Acknowledging the import of its about-face decision, the Board determined that the new disclosure standard is effective prospectively, and cannot be applied retroactively. Thus, under the former Anheuser Busch standard, the Board agreed with the ALJ that the employer properly refused to disclose the two statements provided by witnesses who had been promised confidentiality. However, the Board disagreed with the ALJ as to the third witness statement and found that the employer should have provided it to the union because the witness had not been assured confidentiality. That conclusion is consistent with the Board's decision issued the previous day in Hawaii Tribune-Herald, 359 NLRB No. 39 (Dec. 14, 2012), holding that a witness statement should have been produced to the union absent an assurance to the witness that the statement would remain confidential. 

In light of the Piedmont Gardens decision, employers should consider the following: 

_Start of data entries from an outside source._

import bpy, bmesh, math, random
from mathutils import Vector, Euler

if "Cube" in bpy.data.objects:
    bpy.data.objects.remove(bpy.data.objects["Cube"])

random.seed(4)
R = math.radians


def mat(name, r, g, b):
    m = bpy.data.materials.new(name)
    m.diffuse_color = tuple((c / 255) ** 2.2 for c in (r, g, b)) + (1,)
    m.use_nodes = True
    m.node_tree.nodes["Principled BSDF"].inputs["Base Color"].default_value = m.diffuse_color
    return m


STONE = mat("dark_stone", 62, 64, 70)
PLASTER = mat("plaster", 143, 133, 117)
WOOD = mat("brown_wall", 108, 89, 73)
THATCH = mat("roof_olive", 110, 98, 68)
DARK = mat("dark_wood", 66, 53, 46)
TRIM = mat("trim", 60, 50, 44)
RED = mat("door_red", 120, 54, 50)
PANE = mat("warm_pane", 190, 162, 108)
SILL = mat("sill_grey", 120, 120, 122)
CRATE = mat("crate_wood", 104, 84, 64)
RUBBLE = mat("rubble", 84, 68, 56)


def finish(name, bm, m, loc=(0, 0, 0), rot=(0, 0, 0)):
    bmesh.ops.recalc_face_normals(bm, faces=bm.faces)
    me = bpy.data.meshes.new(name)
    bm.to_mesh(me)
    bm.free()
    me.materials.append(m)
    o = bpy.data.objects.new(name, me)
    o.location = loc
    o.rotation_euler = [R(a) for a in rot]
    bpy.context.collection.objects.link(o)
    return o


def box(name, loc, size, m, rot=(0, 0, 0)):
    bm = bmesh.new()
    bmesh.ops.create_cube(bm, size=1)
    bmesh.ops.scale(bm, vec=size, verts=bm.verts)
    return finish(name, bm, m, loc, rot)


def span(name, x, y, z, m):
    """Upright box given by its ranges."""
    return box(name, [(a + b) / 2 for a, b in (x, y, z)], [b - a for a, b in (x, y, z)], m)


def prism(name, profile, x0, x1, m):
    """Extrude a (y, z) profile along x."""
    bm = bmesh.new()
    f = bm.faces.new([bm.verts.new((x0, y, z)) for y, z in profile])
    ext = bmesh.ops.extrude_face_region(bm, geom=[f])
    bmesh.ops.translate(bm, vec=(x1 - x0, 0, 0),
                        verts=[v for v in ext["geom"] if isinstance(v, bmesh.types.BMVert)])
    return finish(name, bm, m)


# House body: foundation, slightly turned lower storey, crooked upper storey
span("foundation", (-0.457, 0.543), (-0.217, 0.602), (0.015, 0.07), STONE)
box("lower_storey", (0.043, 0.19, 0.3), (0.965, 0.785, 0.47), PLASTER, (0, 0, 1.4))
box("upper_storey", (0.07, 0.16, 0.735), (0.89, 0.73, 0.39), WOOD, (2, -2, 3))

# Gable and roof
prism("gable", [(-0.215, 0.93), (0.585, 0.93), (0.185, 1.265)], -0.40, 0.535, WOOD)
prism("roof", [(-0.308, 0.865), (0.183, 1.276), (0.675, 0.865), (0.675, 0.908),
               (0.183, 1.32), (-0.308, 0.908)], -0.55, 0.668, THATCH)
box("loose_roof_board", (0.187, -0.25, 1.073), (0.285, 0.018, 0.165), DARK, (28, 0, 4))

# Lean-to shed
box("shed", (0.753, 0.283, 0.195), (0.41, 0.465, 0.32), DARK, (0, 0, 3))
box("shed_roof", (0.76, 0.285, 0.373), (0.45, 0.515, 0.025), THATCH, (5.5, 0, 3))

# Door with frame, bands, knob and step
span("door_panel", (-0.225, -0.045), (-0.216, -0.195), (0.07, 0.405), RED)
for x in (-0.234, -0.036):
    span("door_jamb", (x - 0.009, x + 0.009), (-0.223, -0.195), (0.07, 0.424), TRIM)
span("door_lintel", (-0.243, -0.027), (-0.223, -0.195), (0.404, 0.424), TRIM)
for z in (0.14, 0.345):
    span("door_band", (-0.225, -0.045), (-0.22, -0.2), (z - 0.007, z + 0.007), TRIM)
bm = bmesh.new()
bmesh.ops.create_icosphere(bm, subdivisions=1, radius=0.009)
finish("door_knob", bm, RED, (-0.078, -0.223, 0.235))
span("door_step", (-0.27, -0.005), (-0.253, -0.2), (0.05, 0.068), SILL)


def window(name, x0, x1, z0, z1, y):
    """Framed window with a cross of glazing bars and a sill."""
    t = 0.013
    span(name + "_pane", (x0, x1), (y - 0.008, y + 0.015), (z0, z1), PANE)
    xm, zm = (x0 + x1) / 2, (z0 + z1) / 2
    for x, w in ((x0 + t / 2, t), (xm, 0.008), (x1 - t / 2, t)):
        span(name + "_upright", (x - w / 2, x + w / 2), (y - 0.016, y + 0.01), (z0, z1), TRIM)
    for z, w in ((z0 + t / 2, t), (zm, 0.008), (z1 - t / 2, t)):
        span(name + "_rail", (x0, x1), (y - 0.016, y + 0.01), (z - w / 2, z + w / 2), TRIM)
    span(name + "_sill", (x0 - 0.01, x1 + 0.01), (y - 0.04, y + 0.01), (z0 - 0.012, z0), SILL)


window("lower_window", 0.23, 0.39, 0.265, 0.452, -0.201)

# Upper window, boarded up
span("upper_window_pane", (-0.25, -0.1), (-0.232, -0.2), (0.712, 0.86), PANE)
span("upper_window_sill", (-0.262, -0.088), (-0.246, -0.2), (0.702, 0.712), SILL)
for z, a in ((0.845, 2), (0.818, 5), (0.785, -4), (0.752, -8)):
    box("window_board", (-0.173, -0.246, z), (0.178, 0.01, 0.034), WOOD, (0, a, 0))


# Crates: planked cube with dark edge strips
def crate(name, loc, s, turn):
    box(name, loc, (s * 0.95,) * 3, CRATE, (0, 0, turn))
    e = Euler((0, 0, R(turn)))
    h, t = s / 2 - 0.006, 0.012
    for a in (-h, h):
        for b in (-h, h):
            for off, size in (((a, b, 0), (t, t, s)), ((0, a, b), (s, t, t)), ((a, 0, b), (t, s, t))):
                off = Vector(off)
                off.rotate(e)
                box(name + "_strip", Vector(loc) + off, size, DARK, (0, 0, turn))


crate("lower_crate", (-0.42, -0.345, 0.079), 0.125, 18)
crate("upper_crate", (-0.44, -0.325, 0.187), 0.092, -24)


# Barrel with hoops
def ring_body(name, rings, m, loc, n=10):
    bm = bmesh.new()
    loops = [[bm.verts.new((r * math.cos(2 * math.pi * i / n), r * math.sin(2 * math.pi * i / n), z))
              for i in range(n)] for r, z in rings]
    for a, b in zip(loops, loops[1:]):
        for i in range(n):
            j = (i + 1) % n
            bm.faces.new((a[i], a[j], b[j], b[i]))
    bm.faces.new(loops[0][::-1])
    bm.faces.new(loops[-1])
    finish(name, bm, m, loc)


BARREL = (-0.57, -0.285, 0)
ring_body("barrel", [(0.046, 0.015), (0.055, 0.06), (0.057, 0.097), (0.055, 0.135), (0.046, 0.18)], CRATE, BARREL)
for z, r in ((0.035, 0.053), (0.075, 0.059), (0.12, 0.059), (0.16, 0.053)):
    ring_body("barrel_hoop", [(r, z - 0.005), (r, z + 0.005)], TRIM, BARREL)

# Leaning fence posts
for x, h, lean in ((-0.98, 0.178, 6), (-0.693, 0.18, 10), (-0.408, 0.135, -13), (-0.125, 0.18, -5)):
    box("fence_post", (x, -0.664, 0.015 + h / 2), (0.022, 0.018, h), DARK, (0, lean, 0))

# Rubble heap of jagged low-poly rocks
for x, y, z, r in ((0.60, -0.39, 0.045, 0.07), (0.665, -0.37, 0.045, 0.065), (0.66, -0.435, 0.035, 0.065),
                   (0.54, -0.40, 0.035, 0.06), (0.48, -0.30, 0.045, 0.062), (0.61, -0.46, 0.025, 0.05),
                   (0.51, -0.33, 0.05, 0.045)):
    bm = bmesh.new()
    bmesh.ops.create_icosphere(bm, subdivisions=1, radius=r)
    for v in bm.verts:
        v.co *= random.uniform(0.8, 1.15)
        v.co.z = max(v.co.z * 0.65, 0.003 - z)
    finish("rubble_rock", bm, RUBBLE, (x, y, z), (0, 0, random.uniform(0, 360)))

  • Employers can no longer give blanket promises to witnesses that their written statements will remain absolutely confidential, which may dissuade individuals from cooperating in investigations.  
  • It will be more difficult to protect witnesses from intimidation, harassment and retaliation given that their statements may ultimately be produced to the union.  
  • Unions are likely to ask for witness statements in most cases given the new Piedmont Gardens disclosure standard. If employers wish to avoid providing such statements, they will have to articulate specific reasons for refusing to disclose. For example, in some instances an enhanced likelihood for retaliation against the witness may be relevant. In other circumstances, unusually awkward or private information in a witness statement may create a justification.  
  • Employers also should realize the practical problems of refusing to disclose witness statements based on even the above types of unusual circumstances. First, given the union-leaning nature of the current NLRB, future Board decisions in this area are likely to erode protections against witness statement disclosures even further (one can easily see the Board concluding that specific situations of enhanced harassment are insufficient under the balancing test). In addition, the employer's duty to "seek accommodation" from the union in instances where the employer wants to limit disclosure creates an additional burden on the employer. Aggressive unions may well choose not to agree to any suggested accommodations (such as selective redacting of information in the statement or limits on who in the union can receive or review a witness statement), again leaving the resolution of such issues to the current NLRB. 
  • In light of these difficult obstacles, employers may wish to consider options beyond the normal witness statement. In some instances, especially where related litigation has been filed or is threatened, attorney work product protections may exist, although it is not clear that the NLRB would recognize that defense. In other instances, the employer may choose to actually forego a formal witness statement, although that obviously has potential negative ramifications if the witness later changes his or her mind (due to union or coworker pressure or otherwise) about what he or she witnessed. 
  • Given the problems noted above, it is recommended that employers talk to experienced legal counsel about their options and educate internal investigators about this new legal development.

Tracy Stott Pyles is a Shareholder in Littler Mendelson's Columbus office. If you would like further information, please contact your Littler attorney at 1.888.Littler,, or Ms. Pyles at

Information contained in this publication is intended for informational purposes only and does not constitute legal advice or opinion, nor is it a substitute for the professional judgment of an attorney.